▶ Exercise data:

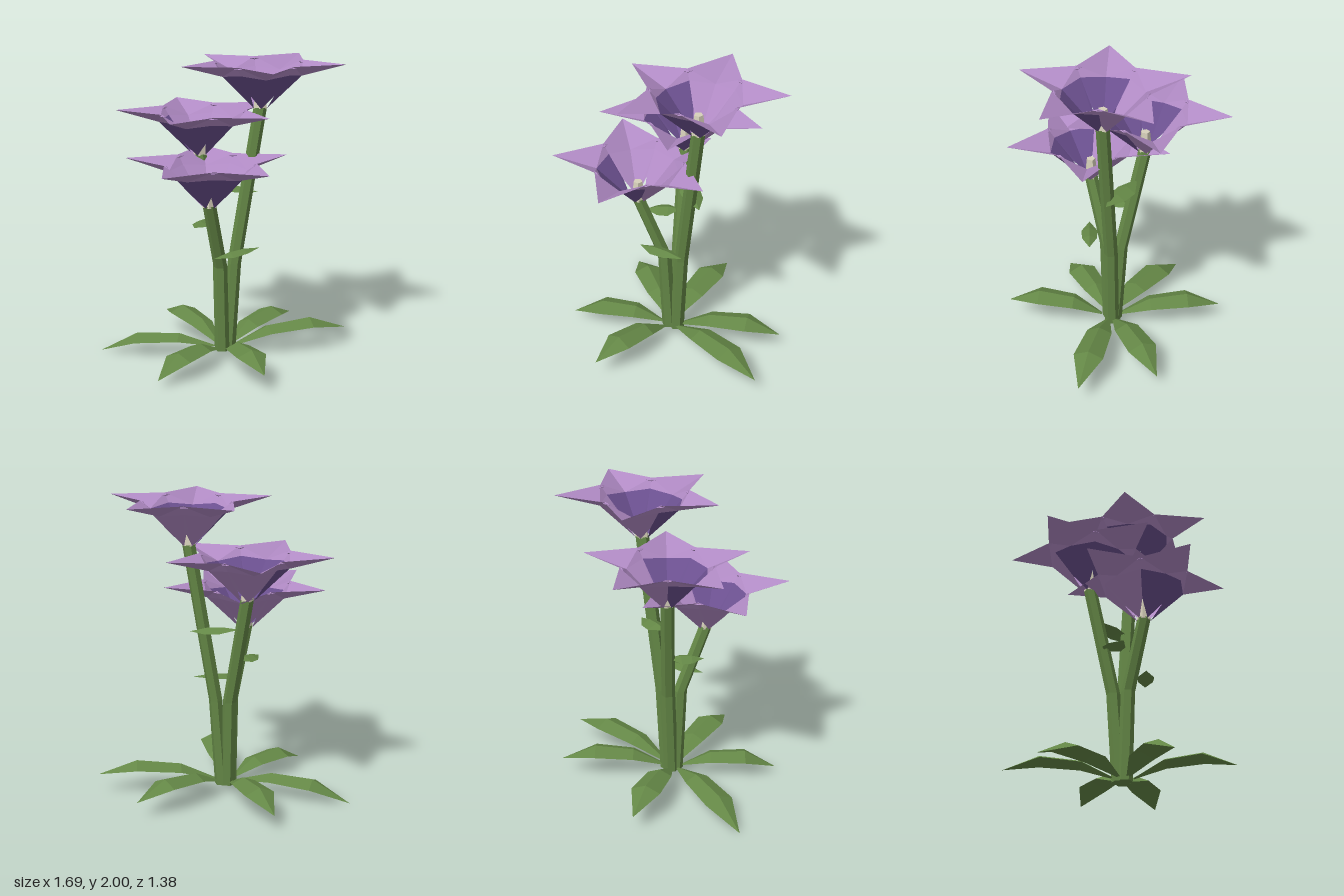
import * as THREE from 'three';

const petalPurple = new THREE.MeshStandardMaterial({ color: 0xb08ac4, side: THREE.DoubleSide });
petalPurple.name = 'petal purple';
const throatViolet = new THREE.MeshStandardMaterial({ color: 0x6b508f, side: THREE.DoubleSide });
throatViolet.name = 'throat violet';
const leafGreen = new THREE.MeshStandardMaterial({ color: 0x648746, side: THREE.DoubleSide });
leafGreen.name = 'leaf green';
const pistilCream = new THREE.MeshStandardMaterial({ color: 0xd6d0ba });
pistilCream.name = 'pistil cream';

// Flat-shaded skin between rows of points; mirrored flips the diagonals of even columns
function loft(rows, mirrored = false) {
  const pos = [];
  const tri = (...pts) => pts.forEach((p) => pos.push(p.x, p.y, p.z));
  for (let i = 0; i < rows.length - 1; i++) {
    for (let j = 0; j < rows[i].length - 1; j++) {
      const a = rows[i][j], b = rows[i][j + 1], c = rows[i + 1][j + 1], d = rows[i + 1][j];
      if (mirrored && j % 2 === 0) { tri(a, b, d); tri(b, c, d); }
      else { tri(a, b, c); tri(a, c, d); }
    }
  }
  const geo = new THREE.BufferGeometry();
  geo.setAttribute('position', new THREE.Float32BufferAttribute(pos, 3));
  geo.computeVertexNormals();
  return geo;
}

function mesh(name, geo, mat) {
  const m = new THREE.Mesh(geo, mat);
  m.name = name;
  return m;
}

const polar = (r, angle, y) => new THREE.Vector3(r * Math.cos(angle), y, r * Math.sin(angle));

// Hexagonal stem through a few centre points, closed at both ends
function stem(path) {
  const rows = path.map(([x, y, z], i) => {
    const r = [0.05, 0.046, 0.044][i];
    return Array.from({ length: 7 }, (_, j) =>
      polar(r, -(j % 6) * Math.PI / 3, 0).add(new THREE.Vector3(x, y, z)));
  });
  const cap = (p) => rows[0].map(() => new THREE.Vector3(...p));
  return mesh('stem', loft([cap(path[0]), ...rows, cap(path[2])]), leafGreen);
}

// Ridged leaf: spine points with half widths, the edges hang below the ridge
function leaf(name, spine, widths, droop) {
  const pts = spine.map((p) => new THREE.Vector3(...p));
  const dir = pts[pts.length - 1].clone().sub(pts[0]).setY(0).normalize();
  const side = new THREE.Vector3(-dir.z, 0, dir.x);
  const rows = pts.map((p, i) => [-1, 0, 1].map((s) => {
    const q = p.clone().addScaledVector(side, s * widths[i]);
    q.y -= Math.abs(s) * droop * widths[i];
    return q;
  }));
  return mesh(name, loft(rows), leafGreen);
}

function baseLeaf(x, y, z) {
  const r0 = 0.06 / Math.hypot(x, z), mid = 0.14 + 0.65 * y;
  const at = (t, h) => [x * t, h, z * t];
  return leaf('baseLeaf',
    [at(r0, 0.075), at(0.36, mid * 0.5 + 0.08), at(0.7, mid), at(1, y)],
    [0.012, 0.085, 0.1, 0], 0.42);
}

function stemLeaf(a, b, width) {
  const at = (t, lift) => a.map((v, i) => v + (b[i] - v) * t + (i === 1 ? lift : 0));
  return leaf('stemLeaf', [at(0, 0), at(0.35, 0.02), at(0.65, 0.02), at(1, 0)],
    [0, width, width * 0.9, 0], 0.45);
}

// Five-pointed funnel flower, open in slits between the petals at its base
function flower(x, rimY, z, degrees) {
  const g = new THREE.Group();
  g.name = 'flower';
  const start = THREE.MathUtils.degToRad(degrees);
  const rings = [ // tip radius, tip height, notch radius, notch height
    [0.045, -0.3, 0.13, -0.205],
    [0.27, -0.08, 0.262, -0.06],
    [0.557, 0, 0.31, 0],
  ];

  for (let k = 0; k < 5; k++) {
    const a = start + k * Math.PI * 0.4, half = Math.PI / 5;
    const rows = rings.map(([rt, yt, rn, yn]) =>
      [polar(rn, a - half, yn), polar(rt, a, yt), polar(rn, a + half, yn)]);
    // The throat is violet on the front petals
    g.add(mesh('petalThroat', loft(rows.slice(0, 2), true),
      Math.sin(a) > 0 ? throatViolet : petalPurple));
    g.add(mesh('petalTip', loft(rows.slice(1), true), petalPurple));

    // Small curled fold where neighbouring petals meet
    const fold = mesh('petalFold', new THREE.OctahedronGeometry(1), petalPurple);
    fold.scale.set(0.012, 0.012, 0.035);
    fold.position.copy(polar(0.297, a + half, -0.012));
    fold.rotation.y = -a - half;
    g.add(fold);
  }

  const pistil = mesh('pistil',
    new THREE.CylinderGeometry(0.03, 0.046, 0.14, 5).toNonIndexed(), pistilCream);
  pistil.geometry.computeVertexNormals();
  pistil.position.y = -0.23;
  g.add(pistil);
  g.position.set(x, rimY, z);
  return g;
}

export function createModel() {
  const plant = new THREE.Group();
  plant.name = 'floweringPlant';

  // Stems and their flowers
  plant.add(
    stem([[0.03, 0.05, -0.03], [0.07, 0.65, -0.045], [0.236, 1.705, -0.083]]),
    stem([[-0.01, 0.05, -0.03], [-0.03, 0.65, -0.065], [-0.165, 1.375, -0.165]]),
    stem([[-0.01, 0.05, 0.01], [-0.02, 0.65, 0.04], [-0.085, 1.11, 0.2]]),
    flower(0.236, 2, -0.084, 10),
    flower(-0.165, 1.67, -0.165, 178),
    flower(-0.085, 1.4, 0.2, 46.2),
  );

  // Small leaves along the stems
  plant.add(
    stemLeaf([-0.06, 0.75, 0.2], [0.24, 0.78, 0.02], 0.055),
    stemLeaf([-0.11, 1.17, -0.14], [0.23, 1.13, -0.1], 0.07),
    stemLeaf([-0.08, 0.95, -0.1], [-0.19, 0.935, 0.11], 0.07),
  );

  // Rosette of ground leaves, given by their tips
  const tips = [[0.84, 0.13, -0.25], [0.46, 0.11, -0.62], [-0.44, 0.11, -0.63],
    [-0.85, 0, -0.08], [-0.4, 0.05, 0.58], [0.28, 0.13, 0.66]];
  tips.forEach((t) => plant.add(baseLeaf(...t)));
  return plant;
}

▶ Activity: Restate all of the material word for word, leaving every picture out.

▶ Result of this task:
import * as THREE from 'three';

const petalPurple = new THREE.MeshStandardMaterial({ color: 0xb08ac4, side: THREE.DoubleSide });
petalPurple.name = 'petal purple';
const throatViolet = new THREE.MeshStandardMaterial({ color: 0x6b508f, side: THREE.DoubleSide });
throatViolet.name = 'throat violet';
const leafGreen = new THREE.MeshStandardMaterial({ color: 0x648746, side: THREE.DoubleSide });
leafGreen.name = 'leaf green';
const pistilCream = new THREE.MeshStandardMaterial({ color: 0xd6d0ba });
pistilCream.name = 'pistil cream';

// Flat-shaded skin between rows of points; mirrored flips the diagonals of even columns
function loft(rows, mirrored = false) {
  const pos = [];
  const tri = (...pts) => pts.forEach((p) => pos.push(p.x, p.y, p.z));
  for (let i = 0; i < rows.length - 1; i++) {
    for (let j = 0; j < rows[i].length - 1; j++) {
      const a = rows[i][j], b = rows[i][j + 1], c = rows[i + 1][j + 1], d = rows[i + 1][j];
      if (mirrored && j % 2 === 0) { tri(a, b, d); tri(b, c, d); }
      else { tri(a, b, c); tri(a, c, d); }
    }
  }
  const geo = new THREE.BufferGeometry();
  geo.setAttribute('position', new THREE.Float32BufferAttribute(pos, 3));
  geo.computeVertexNormals();
  return geo;
}

function mesh(name, geo, mat) {
  const m = new THREE.Mesh(geo, mat);
  m.name = name;
  return m;
}

const polar = (r, angle, y) => new THREE.Vector3(r * Math.cos(angle), y, r * Math.sin(angle));

// Hexagonal stem through a few centre points, closed at both ends
function stem(path) {
  const rows = path.map(([x, y, z], i) => {
    const r = [0.05, 0.046, 0.044][i];
    return Array.from({ length: 7 }, (_, j) =>
      polar(r, -(j % 6) * Math.PI / 3, 0).add(new THREE.Vector3(x, y, z)));
  });
  const cap = (p) => rows[0].map(() => new THREE.Vector3(...p));
  return mesh('stem', loft([cap(path[0]), ...rows, cap(path[2])]), leafGreen);
}

// Ridged leaf: spine points with half widths, the edges hang below the ridge
function leaf(name, spine, widths, droop) {
  const pts = spine.map((p) => new THREE.Vector3(...p));
  const dir = pts[pts.length - 1].clone().sub(pts[0]).setY(0).normalize();
  const side = new THREE.Vector3(-dir.z, 0, dir.x);
  const rows = pts.map((p, i) => [-1, 0, 1].map((s) => {
    const q = p.clone().addScaledVector(side, s * widths[i]);
    q.y -= Math.abs(s) * droop * widths[i];
    return q;
  }));
  return mesh(name, loft(rows), leafGreen);
}

function baseLeaf(x, y, z) {
  const r0 = 0.06 / Math.hypot(x, z), mid = 0.14 + 0.65 * y;
  const at = (t, h) => [x * t, h, z * t];
  return leaf('baseLeaf',
    [at(r0, 0.075), at(0.36, mid * 0.5 + 0.08), at(0.7, mid), at(1, y)],
    [0.012, 0.085, 0.1, 0], 0.42);
}

function stemLeaf(a, b, width) {
  const at = (t, lift) => a.map((v, i) => v + (b[i] - v) * t + (i === 1 ? lift : 0));
  return leaf('stemLeaf', [at(0, 0), at(0.35, 0.02), at(0.65, 0.02), at(1, 0)],
    [0, width, width * 0.9, 0], 0.45);
}

// Five-pointed funnel flower, open in slits between the petals at its base
function flower(x, rimY, z, degrees) {
  const g = new THREE.Group();
  g.name = 'flower';
  const start = THREE.MathUtils.degToRad(degrees);
  const rings = [ // tip radius, tip height, notch radius, notch height
    [0.045, -0.3, 0.13, -0.205],
    [0.27, -0.08, 0.262, -0.06],
    [0.557, 0, 0.31, 0],
  ];

  for (let k = 0; k < 5; k++) {
    const a = start + k * Math.PI * 0.4, half = Math.PI / 5;
    const rows = rings.map(([rt, yt, rn, yn]) =>
      [polar(rn, a - half, yn), polar(rt, a, yt), polar(rn, a + half, yn)]);
    // The throat is violet on the front petals
    g.add(mesh('petalThroat', loft(rows.slice(0, 2), true),
      Math.sin(a) > 0 ? throatViolet : petalPurple));
    g.add(mesh('petalTip', loft(rows.slice(1), true), petalPurple));

    // Small curled fold where neighbouring petals meet
    const fold = mesh('petalFold', new THREE.OctahedronGeometry(1), petalPurple);
    fold.scale.set(0.012, 0.012, 0.035);
    fold.position.copy(polar(0.297, a + half, -0.012));
    fold.rotation.y = -a - half;
    g.add(fold);
  }

  const pistil = mesh('pistil',
    new THREE.CylinderGeometry(0.03, 0.046, 0.14, 5).toNonIndexed(), pistilCream);
  pistil.geometry.computeVertexNormals();
  pistil.position.y = -0.23;
  g.add(pistil);
  g.position.set(x, rimY, z);
  return g;
}

export function createModel() {
  const plant = new THREE.Group();
  plant.name = 'floweringPlant';

  // Stems and their flowers
  plant.add(
    stem([[0.03, 0.05, -0.03], [0.07, 0.65, -0.045], [0.236, 1.705, -0.083]]),
    stem([[-0.01, 0.05, -0.03], [-0.03, 0.65, -0.065], [-0.165, 1.375, -0.165]]),
    stem([[-0.01, 0.05, 0.01], [-0.02, 0.65, 0.04], [-0.085, 1.11, 0.2]]),
    flower(0.236, 2, -0.084, 10),
    flower(-0.165, 1.67, -0.165, 178),
    flower(-0.085, 1.4, 0.2, 46.2),
  );

  // Small leaves along the stems
  plant.add(
    stemLeaf([-0.06, 0.75, 0.2], [0.24, 0.78, 0.02], 0.055),
    stemLeaf([-0.11, 1.17, -0.14], [0.23, 1.13, -0.1], 0.07),
    stemLeaf([-0.08, 0.95, -0.1], [-0.19, 0.935, 0.11], 0.07),
  );

  // Rosette of ground leaves, given by their tips
  const tips = [[0.84, 0.13, -0.25], [0.46, 0.11, -0.62], [-0.44, 0.11, -0.63],
    [-0.85, 0, -0.08], [-0.4, 0.05, 0.58], [0.28, 0.13, 0.66]];
  tips.forEach((t) => plant.add(baseLeaf(...t)));
  return plant;
}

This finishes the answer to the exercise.